About Penile Cancer
Cases of penile cancer are very rare in the United States and Europe. In the U.S., approximately 1,250 cases will be diagnosed this year, according to the National Cancer Institute.
While the cause or causes of penile cancer has not been definitively identified, scientists have found certain risk factors that make a man more likely to develop the disease. Risk factors for penile cancer include:
- Men over the age of 60
- Poor personal hygiene
- History of genital herpes
Additionally, men who are circumcised show a lower risk of developing penile cancer.
Men should contact their physician if they have redness, a sore, irritation or a lump on their penis, as well as any discharge, which can be symptoms of penile cancer.
Penile Cancer Screening & Diagnosis
To diagnose penile cancer, your will perform a physical exam. The doctor may remove cells or tissue from the penis for a biopsy to test for cancer. If a diagnosis of penile cancer is made, a physician will determine the severity or stage of the cancer, including whether it has spread to other areas of the body. Each cancer type has its own classification system. Tests to determine the severity of penile cancer can include CT Scans, MRI and ultrasounds.

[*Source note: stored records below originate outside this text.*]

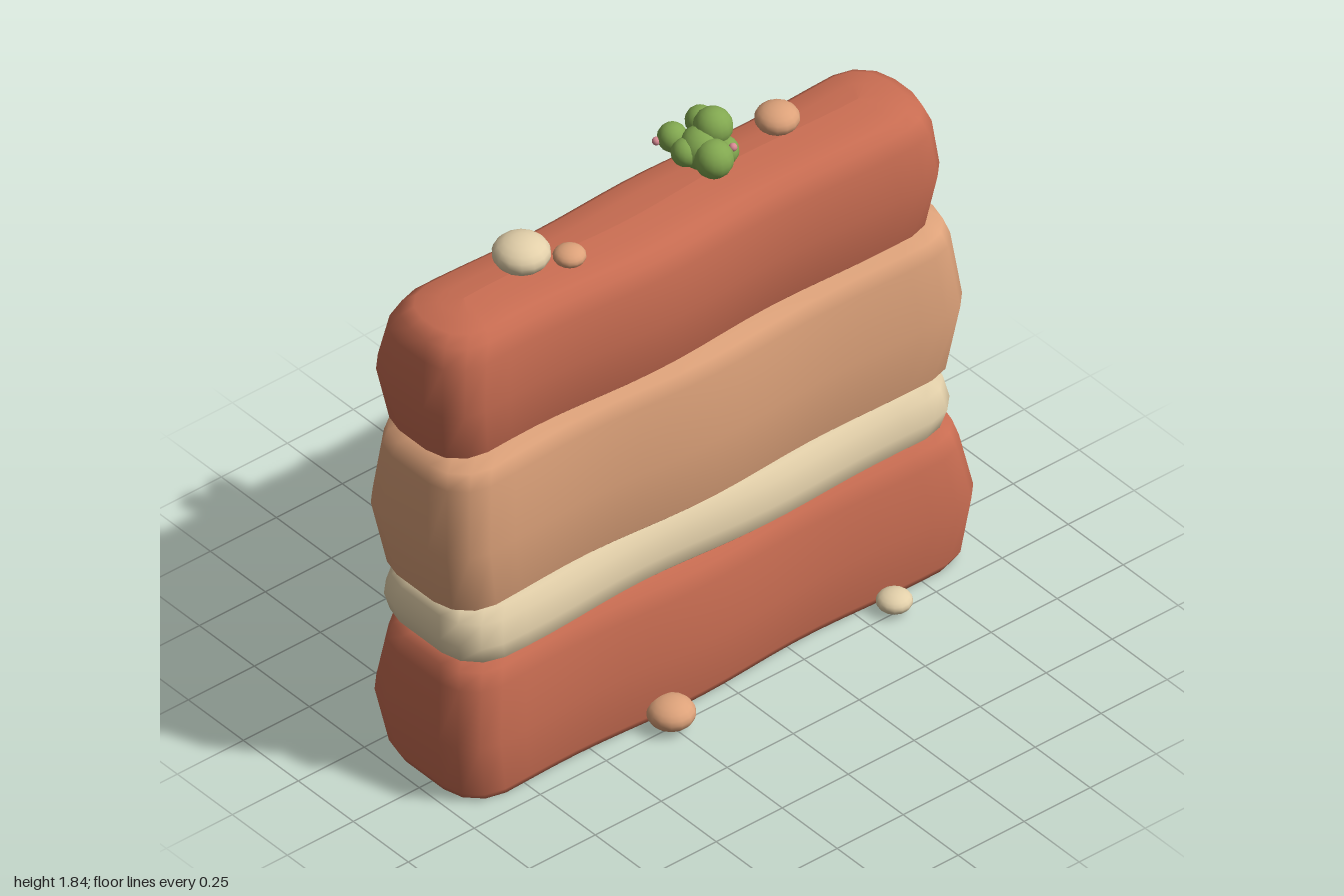
import * as THREE from 'three';

const COLORS = { red: 0xc96d52, tan: 0xdda27a, cream: 0xe3d0aa, green: 0x82a850, pink: 0xd98a94 };
const mats = {};
for (const k in COLORS) mats[k] = new THREE.MeshStandardMaterial({ color: COLORS[k] });

// Plan outline of a slab: rounded rectangle with gently waving long sides
function outline(x0, x1, zb, zf, phase, wave) {
  const pts = [], SIDE = 18, ARC = 4;
  const h = (zf - zb) / 2, r = Math.min(0.13, h * 0.8);
  const corner = (cx, cz, a0) => {
    for (let i = 0; i < ARC; i++) {
      const a = a0 + (i / (ARC - 1)) * Math.PI / 2;
      pts.push([cx + Math.cos(a) * r, cz + Math.sin(a) * r]);
    }
  };
  const side = (from, to, z) => {
    for (let i = 1; i < SIDE; i++) pts.push([from + (to - from) * i / SIDE, z]);
  };
  corner(x1 - r, zf - r, 0);
  side(x1 - r, x0 + r, zf);
  corner(x0 + r, zf - r, Math.PI / 2);
  corner(x0 + r, zb + r, Math.PI);
  side(x0 + r, x1 - r, zb);
  corner(x1 - r, zb + r, Math.PI * 1.5);
  return pts.map(([x, z]) => {
    const fade = Math.max(0, 1 - x * x);
    return [x, z + wave * fade * Math.sin(x * 6.5 + phase + (z < -0.08 ? 1.5 : 0))];
  });
}

// Rock slab lofted through rings of [y, x0, x1, zBack, zFront]
function slab(name, mat, rings, phase, dome) {
  const inset = ([y, x0, x1, zb, zf], t, dy) => {
    const d = (zf - zb) / 2 * t;
    return [y + dy, x0 + d, x1 - d, zb + d, zf - d];
  };
  const first = rings[0], last = rings[rings.length - 1];
  const all = [inset(first, 1, 0), inset(first, 0.5, 0), ...rings, inset(last, 0.5, dome * 0.7), inset(last, 1, dome)];
  const pos = [], idx = [];
  let n = 0;
  for (const [y, x0, x1, zb, zf] of all) {
    const loop = outline(x0, x1, zb, zf, phase, 0.012);
    n = loop.length;
    for (const [x, z] of loop) {
      const lift = y > 0.1 ? 0.004 * Math.cos(x * 5 + phase) : 0;
      pos.push(x, y + lift, z);
    }
  }
  for (let j = 0; j < all.length - 1; j++) {
    for (let i = 0; i < n; i++) {
      const a = j * n + i, b = j * n + (i + 1) % n;
      idx.push(a, a + n, b, b, a + n, b + n);
    }
  }
  const g = new THREE.BufferGeometry();
  g.setAttribute('position', new THREE.Float32BufferAttribute(pos, 3));
  g.setIndex(idx);
  g.computeVertexNormals();
  const mesh = new THREE.Mesh(g, mats[mat]);
  mesh.name = name;
  return mesh;
}

function ball(name, mat, [x, y, z], r, ry = r) {
  const mesh = new THREE.Mesh(new THREE.SphereGeometry(1, 14, 10), mats[mat]);
  mesh.scale.set(r, ry, r);
  mesh.position.set(x, y, z);
  mesh.name = name;
  return mesh;
}

export function createModel() {
  const group = new THREE.Group();
  group.name = 'layeredRockWall';

  // Stacked rock layers, bottom to top
  group.add(
    slab('bottomRedLayer', 'red', [
      [0.00, -0.95, 0.95, -0.25, 0.18],
      [0.03, -0.965, 0.965, -0.265, 0.195],
      [0.22, -0.995, 0.995, -0.295, 0.21],
      [0.40, -0.965, 0.965, -0.275, 0.18],
      [0.455, -0.95, 0.95, -0.265, 0.165],
      [0.48, -0.91, 0.91, -0.235, 0.135],
    ], 2.4, 0),
    slab('creamLayer', 'cream', [
      [0.475, -0.92, 0.88, -0.25, 0.145],
      [0.50, -0.95, 0.91, -0.28, 0.17],
      [0.56, -0.965, 0.93, -0.29, 0.18],
      [0.63, -0.95, 0.92, -0.275, 0.16],
      [0.66, -0.92, 0.89, -0.25, 0.135],
    ], 0.6, 0),
    slab('tanLayer', 'tan', [
      [0.655, -0.93, 0.92, -0.26, 0.12],
      [0.68, -0.96, 0.95, -0.28, 0.145],
      [0.90, -0.997, 0.99, -0.31, 0.165],
      [1.12, -0.975, 0.965, -0.285, 0.14],
      [1.17, -0.96, 0.95, -0.275, 0.125],
      [1.19, -0.91, 0.90, -0.24, 0.09],
    ], 2.0, 0),
    slab('topRedLayer', 'red', [
      [1.185, -0.93, 0.88, -0.25, 0.08],
      [1.21, -0.955, 0.905, -0.275, 0.105],
      [1.39, -0.985, 0.933, -0.30, 0.13],
      [1.54, -0.965, 0.92, -0.27, 0.11],
      [1.595, -0.94, 0.90, -0.245, 0.09],
      [1.618, -0.90, 0.86, -0.215, 0.06],
    ], 3.0, 0.018),
  );

  // Loose pebbles on the crest and at the foot
  const pebbles = [
    ['cream', [-0.53, 1.68, -0.10], 0.088, 0.055],
    ['tan', [-0.41, 1.655, -0.025], 0.05, 0.03],
    ['tan', [0.46, 1.67, -0.125], 0.068, 0.044],
    ['tan', [-0.25, 0.052, 0.245], 0.074, 0.048],
    ['cream', [0.6, 0.038, 0.24], 0.055, 0.033],
  ];
  pebbles.forEach(([mat, p, r, ry], i) => group.add(ball('pebble' + (i + 1), mat, p, r, ry)));

  // Small shrub with tiny blossoms
  const shrub = new THREE.Group();
  shrub.name = 'shrub';
  const leaves = [
    [0.15, 1.73, -0.10, 0.068], [0.20, 1.78, -0.105, 0.06], [0.145, 1.728, -0.035, 0.06],
    [0.105, 1.745, -0.175, 0.046], [0.21, 1.755, -0.175, 0.046], [0.10, 1.73, -0.11, 0.044],
    [0.205, 1.705, -0.15, 0.045], [0.205, 1.715, -0.06, 0.045],
  ];
  for (const [x, y, z, r] of leaves) shrub.add(ball('leafClump', 'green', [x, y, z], r));
  for (const p of [[0.205, 1.75, -0.02], [0.06, 1.74, -0.195]]) shrub.add(ball('blossom', 'pink', p, 0.013));
  group.add(shrub);

  return group;
}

Treatment will be recommended based on the stage of cancer.
NorthShore University HealthSystem physicians and the team at the Kellogg Cancer Center work collaboratively and are dedicated to putting patients and families at the center of a healthcare experience that delivers compassionate, quality care.
Every week, our multidisciplinary team meets to discuss each patient’s case in detail and to design a personalized treatment plan. Your team may include your medical oncologist, surgeon, radiation oncologist, nurse, genetics counselor, pathologist, nutritionist, interventional radiologist, and researchers focused on you. This meeting of the minds provides each patient with an individualized care plan to create the path for the most successful outcome. Our approach emphasizes open communication, collaborating with each other personally and through one of the most advanced electronic medical records systems in the country.